§ **Task directions**
Scan the data below and pick out the lines containing the word "loops".

§ **Data supplied**
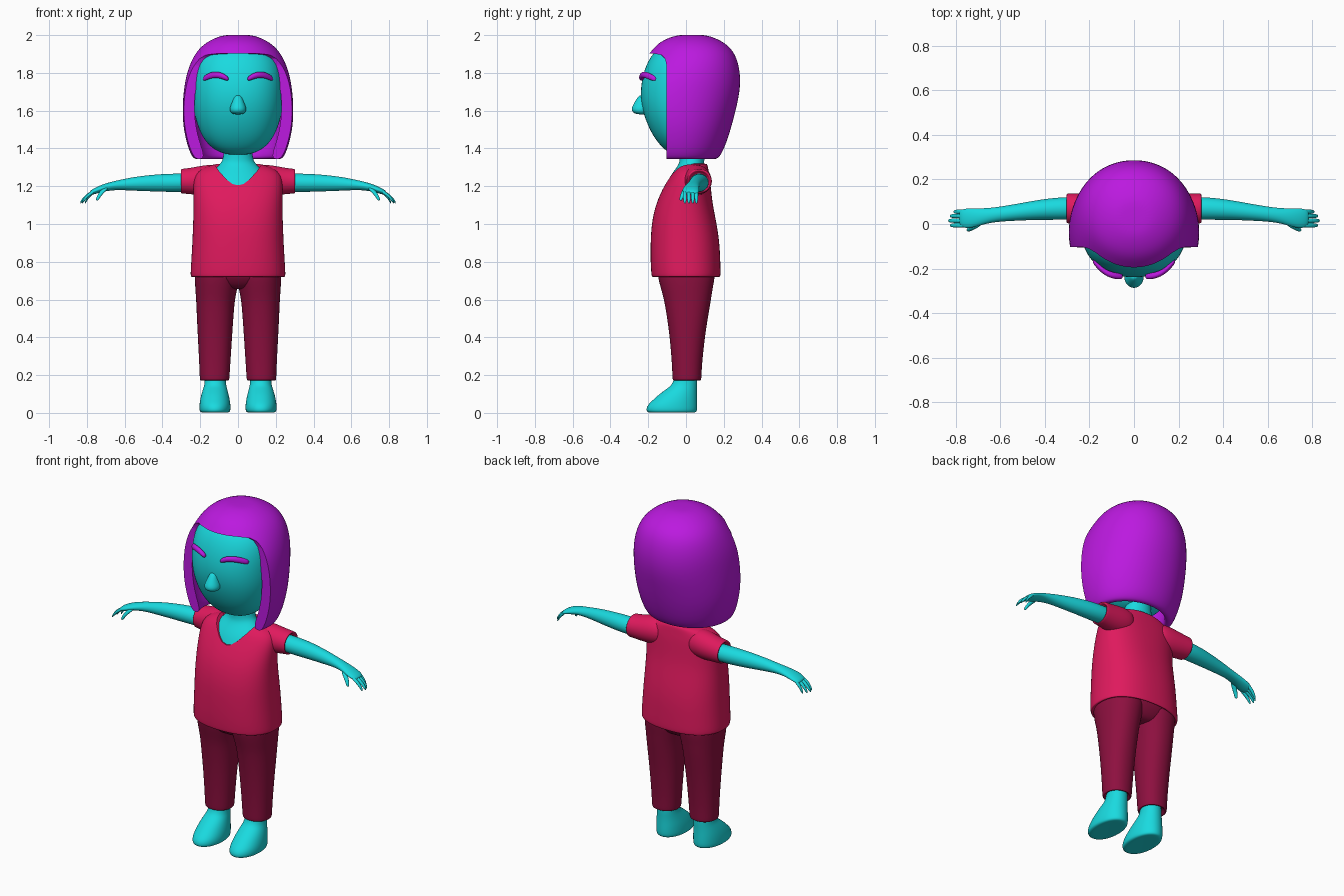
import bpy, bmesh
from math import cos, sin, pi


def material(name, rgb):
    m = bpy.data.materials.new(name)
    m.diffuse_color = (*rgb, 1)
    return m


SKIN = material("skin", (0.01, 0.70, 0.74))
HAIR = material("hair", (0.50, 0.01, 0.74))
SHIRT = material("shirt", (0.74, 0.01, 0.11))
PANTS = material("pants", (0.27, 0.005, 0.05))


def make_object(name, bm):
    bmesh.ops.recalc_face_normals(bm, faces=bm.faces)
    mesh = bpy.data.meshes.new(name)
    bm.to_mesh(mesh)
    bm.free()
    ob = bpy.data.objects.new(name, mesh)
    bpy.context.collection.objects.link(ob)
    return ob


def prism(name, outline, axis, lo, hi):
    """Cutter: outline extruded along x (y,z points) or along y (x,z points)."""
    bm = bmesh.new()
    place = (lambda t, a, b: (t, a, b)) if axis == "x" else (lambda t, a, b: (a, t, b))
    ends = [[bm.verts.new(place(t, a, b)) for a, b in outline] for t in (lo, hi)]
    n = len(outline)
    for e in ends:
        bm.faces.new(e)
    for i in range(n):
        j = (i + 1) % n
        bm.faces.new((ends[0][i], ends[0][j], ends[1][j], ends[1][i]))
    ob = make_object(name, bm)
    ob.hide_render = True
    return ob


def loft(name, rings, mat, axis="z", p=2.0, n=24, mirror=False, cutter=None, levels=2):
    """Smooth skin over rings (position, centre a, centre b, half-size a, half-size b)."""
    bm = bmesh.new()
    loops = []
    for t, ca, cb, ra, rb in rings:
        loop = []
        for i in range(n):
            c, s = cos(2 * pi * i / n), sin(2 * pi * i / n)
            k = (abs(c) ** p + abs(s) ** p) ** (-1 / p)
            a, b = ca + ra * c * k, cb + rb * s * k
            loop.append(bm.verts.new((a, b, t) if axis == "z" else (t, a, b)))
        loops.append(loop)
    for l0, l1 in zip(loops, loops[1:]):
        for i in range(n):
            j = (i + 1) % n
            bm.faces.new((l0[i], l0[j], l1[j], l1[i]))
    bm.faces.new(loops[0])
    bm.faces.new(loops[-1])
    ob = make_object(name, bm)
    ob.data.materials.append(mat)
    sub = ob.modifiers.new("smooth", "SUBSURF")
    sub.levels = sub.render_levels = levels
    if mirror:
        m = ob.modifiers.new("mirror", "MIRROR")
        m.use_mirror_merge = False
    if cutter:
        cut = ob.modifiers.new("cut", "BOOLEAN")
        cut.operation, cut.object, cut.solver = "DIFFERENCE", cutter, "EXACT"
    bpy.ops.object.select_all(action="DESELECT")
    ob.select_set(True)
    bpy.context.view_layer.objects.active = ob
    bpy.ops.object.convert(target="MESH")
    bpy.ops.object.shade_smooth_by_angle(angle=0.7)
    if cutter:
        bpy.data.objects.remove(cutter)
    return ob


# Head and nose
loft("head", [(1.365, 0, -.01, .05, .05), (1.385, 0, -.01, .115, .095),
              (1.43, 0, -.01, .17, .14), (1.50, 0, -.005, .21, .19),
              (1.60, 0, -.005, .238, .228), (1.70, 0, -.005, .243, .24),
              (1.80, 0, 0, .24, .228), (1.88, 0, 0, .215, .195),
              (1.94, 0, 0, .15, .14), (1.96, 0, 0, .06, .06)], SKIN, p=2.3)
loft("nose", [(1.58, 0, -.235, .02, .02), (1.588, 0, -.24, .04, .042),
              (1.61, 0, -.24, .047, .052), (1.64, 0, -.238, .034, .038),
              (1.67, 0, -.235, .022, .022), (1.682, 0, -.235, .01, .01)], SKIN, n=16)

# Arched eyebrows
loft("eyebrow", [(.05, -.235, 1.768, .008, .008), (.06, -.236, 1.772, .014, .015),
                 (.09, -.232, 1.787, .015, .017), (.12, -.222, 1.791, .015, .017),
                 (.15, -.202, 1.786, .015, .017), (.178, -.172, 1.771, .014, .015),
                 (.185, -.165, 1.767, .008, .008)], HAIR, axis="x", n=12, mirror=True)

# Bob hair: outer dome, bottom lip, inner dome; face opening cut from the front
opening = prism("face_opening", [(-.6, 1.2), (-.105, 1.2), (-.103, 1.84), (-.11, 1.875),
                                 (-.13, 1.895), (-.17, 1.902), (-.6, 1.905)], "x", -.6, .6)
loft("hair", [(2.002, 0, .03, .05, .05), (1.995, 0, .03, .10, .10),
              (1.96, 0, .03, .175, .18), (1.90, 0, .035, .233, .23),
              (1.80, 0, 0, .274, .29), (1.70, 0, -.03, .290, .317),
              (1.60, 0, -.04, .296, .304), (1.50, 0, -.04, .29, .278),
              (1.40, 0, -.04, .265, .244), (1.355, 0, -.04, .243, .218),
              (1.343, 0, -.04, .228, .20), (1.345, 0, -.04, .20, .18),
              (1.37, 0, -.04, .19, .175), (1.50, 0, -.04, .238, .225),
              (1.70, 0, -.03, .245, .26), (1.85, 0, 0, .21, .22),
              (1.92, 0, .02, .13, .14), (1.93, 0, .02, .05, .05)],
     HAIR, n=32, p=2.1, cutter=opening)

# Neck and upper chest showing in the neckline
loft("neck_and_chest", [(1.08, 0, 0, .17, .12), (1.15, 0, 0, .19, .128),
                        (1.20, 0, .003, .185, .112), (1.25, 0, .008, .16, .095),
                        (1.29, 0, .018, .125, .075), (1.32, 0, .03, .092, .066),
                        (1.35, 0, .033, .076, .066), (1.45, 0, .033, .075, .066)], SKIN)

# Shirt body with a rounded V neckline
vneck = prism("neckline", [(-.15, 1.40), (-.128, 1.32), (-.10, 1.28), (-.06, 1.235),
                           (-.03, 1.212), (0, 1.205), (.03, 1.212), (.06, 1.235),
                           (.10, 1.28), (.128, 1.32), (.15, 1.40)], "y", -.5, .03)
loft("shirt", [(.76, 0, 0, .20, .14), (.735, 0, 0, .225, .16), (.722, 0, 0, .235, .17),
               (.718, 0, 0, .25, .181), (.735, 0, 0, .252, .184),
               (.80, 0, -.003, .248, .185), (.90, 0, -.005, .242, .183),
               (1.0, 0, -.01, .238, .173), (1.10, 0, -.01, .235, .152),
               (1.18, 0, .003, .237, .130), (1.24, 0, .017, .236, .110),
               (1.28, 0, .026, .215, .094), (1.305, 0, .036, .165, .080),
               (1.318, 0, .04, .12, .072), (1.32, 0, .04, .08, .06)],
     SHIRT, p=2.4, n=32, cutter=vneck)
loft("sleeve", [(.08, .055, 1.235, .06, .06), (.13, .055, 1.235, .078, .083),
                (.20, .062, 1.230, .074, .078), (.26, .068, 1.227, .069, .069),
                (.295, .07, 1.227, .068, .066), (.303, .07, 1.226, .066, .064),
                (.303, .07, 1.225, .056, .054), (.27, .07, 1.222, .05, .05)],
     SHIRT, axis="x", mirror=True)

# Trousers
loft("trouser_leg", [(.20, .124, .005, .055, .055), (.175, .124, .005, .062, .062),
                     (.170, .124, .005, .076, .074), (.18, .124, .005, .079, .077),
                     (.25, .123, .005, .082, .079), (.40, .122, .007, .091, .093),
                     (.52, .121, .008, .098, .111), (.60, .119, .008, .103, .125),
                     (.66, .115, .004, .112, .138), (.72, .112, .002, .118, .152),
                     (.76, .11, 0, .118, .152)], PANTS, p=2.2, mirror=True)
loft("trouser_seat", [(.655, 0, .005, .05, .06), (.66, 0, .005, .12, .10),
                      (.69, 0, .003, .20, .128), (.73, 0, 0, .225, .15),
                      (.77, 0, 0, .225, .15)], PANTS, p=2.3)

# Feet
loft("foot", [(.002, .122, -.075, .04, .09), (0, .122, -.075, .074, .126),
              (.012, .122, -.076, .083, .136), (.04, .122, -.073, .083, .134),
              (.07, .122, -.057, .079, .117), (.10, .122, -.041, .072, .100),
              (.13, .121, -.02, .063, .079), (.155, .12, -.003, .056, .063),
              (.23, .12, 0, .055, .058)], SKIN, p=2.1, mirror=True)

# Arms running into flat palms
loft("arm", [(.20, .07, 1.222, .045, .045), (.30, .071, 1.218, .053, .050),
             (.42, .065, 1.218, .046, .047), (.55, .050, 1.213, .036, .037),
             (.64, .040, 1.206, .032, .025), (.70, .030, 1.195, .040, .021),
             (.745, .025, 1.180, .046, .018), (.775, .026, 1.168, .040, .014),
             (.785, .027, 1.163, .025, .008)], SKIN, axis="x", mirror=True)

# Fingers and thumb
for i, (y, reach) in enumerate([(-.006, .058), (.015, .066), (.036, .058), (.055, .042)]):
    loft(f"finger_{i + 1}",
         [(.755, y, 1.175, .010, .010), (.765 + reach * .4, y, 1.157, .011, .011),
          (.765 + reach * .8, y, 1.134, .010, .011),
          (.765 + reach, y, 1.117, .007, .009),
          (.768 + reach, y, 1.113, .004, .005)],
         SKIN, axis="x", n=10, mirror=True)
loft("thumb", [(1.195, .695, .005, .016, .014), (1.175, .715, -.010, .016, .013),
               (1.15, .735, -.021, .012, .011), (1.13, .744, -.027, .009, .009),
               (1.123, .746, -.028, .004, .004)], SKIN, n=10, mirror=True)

==

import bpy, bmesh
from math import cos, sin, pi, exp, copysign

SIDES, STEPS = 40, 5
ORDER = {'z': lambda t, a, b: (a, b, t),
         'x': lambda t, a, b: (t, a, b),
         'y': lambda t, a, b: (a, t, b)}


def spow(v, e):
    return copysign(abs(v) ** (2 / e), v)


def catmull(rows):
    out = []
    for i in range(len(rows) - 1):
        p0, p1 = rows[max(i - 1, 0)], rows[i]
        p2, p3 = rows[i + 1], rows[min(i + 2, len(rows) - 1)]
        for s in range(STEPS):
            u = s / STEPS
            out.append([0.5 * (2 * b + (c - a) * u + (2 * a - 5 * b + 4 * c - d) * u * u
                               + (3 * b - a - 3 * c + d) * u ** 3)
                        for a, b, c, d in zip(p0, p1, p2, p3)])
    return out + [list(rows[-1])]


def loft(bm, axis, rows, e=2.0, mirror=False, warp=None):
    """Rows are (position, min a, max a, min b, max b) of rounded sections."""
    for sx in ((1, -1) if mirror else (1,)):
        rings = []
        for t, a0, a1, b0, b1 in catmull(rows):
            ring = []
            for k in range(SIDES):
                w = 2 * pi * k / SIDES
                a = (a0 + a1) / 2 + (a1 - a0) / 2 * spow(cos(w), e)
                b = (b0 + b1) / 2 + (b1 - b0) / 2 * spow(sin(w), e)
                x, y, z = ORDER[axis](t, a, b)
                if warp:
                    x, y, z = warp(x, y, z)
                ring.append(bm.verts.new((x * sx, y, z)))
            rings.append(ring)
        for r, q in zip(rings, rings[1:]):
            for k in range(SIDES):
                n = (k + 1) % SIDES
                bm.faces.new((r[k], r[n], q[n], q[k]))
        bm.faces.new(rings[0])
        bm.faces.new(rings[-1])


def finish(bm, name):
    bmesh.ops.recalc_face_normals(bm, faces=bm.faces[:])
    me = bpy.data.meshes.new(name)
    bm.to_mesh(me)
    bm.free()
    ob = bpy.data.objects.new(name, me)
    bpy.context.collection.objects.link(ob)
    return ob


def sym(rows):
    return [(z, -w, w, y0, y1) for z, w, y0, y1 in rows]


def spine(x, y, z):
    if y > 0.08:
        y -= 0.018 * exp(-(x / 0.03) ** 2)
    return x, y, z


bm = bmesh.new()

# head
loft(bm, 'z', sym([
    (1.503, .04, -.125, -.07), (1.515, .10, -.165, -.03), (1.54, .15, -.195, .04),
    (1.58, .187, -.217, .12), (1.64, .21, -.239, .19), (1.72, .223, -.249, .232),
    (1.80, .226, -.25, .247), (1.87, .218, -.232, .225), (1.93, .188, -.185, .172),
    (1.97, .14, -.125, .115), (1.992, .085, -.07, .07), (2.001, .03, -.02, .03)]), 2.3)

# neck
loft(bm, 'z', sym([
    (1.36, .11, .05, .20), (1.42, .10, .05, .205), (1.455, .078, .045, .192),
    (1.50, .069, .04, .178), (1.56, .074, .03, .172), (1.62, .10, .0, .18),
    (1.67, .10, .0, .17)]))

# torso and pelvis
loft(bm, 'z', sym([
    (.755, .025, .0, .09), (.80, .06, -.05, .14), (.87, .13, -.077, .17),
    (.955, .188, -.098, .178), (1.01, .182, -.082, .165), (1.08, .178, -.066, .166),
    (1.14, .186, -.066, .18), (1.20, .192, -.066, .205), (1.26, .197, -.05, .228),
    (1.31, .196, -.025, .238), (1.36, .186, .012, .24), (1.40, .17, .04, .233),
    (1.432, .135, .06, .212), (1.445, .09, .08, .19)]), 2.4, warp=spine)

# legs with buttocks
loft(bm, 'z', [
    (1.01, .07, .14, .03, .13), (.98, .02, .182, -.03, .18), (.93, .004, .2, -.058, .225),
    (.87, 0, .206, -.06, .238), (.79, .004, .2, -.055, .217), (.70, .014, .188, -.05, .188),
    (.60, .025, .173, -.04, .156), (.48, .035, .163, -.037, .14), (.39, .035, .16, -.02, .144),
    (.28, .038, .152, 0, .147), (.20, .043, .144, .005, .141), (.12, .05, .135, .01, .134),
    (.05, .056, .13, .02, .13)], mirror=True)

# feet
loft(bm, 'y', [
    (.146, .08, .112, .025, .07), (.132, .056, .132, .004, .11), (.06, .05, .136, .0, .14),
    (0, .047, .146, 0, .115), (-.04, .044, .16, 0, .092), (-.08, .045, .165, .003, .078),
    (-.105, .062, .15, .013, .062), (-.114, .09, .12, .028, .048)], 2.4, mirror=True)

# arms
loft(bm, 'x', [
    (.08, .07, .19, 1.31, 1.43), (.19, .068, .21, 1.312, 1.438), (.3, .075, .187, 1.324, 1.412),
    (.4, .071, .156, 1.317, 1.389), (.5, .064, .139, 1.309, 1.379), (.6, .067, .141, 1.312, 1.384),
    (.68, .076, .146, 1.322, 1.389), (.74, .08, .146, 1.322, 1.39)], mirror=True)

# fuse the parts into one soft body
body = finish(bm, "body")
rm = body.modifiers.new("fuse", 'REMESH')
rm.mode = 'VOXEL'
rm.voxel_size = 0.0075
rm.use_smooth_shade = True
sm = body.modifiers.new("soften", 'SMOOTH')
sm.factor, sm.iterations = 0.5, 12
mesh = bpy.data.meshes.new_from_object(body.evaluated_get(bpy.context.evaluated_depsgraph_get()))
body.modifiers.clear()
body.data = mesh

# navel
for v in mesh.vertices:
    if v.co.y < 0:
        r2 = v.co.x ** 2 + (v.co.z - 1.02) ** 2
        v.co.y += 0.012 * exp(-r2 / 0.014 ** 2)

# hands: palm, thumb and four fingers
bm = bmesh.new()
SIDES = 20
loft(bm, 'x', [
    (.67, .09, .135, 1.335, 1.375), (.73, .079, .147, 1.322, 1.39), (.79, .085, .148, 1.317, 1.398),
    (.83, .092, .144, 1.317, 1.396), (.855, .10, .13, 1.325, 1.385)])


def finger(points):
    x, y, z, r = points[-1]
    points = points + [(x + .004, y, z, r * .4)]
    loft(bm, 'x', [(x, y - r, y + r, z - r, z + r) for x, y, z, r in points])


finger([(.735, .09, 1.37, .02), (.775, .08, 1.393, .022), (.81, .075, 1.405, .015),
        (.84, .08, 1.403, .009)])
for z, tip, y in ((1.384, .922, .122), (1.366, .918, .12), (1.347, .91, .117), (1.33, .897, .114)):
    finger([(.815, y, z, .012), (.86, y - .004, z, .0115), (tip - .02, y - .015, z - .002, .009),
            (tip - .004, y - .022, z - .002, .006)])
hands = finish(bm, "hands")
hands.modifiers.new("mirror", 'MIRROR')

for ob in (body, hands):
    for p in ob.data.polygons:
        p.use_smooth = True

§ **Exercise response**
    loops = []
        loops.append(loop)
    for l0, l1 in zip(loops, loops[1:]):
    bm.faces.new(loops[0])
    bm.faces.new(loops[-1])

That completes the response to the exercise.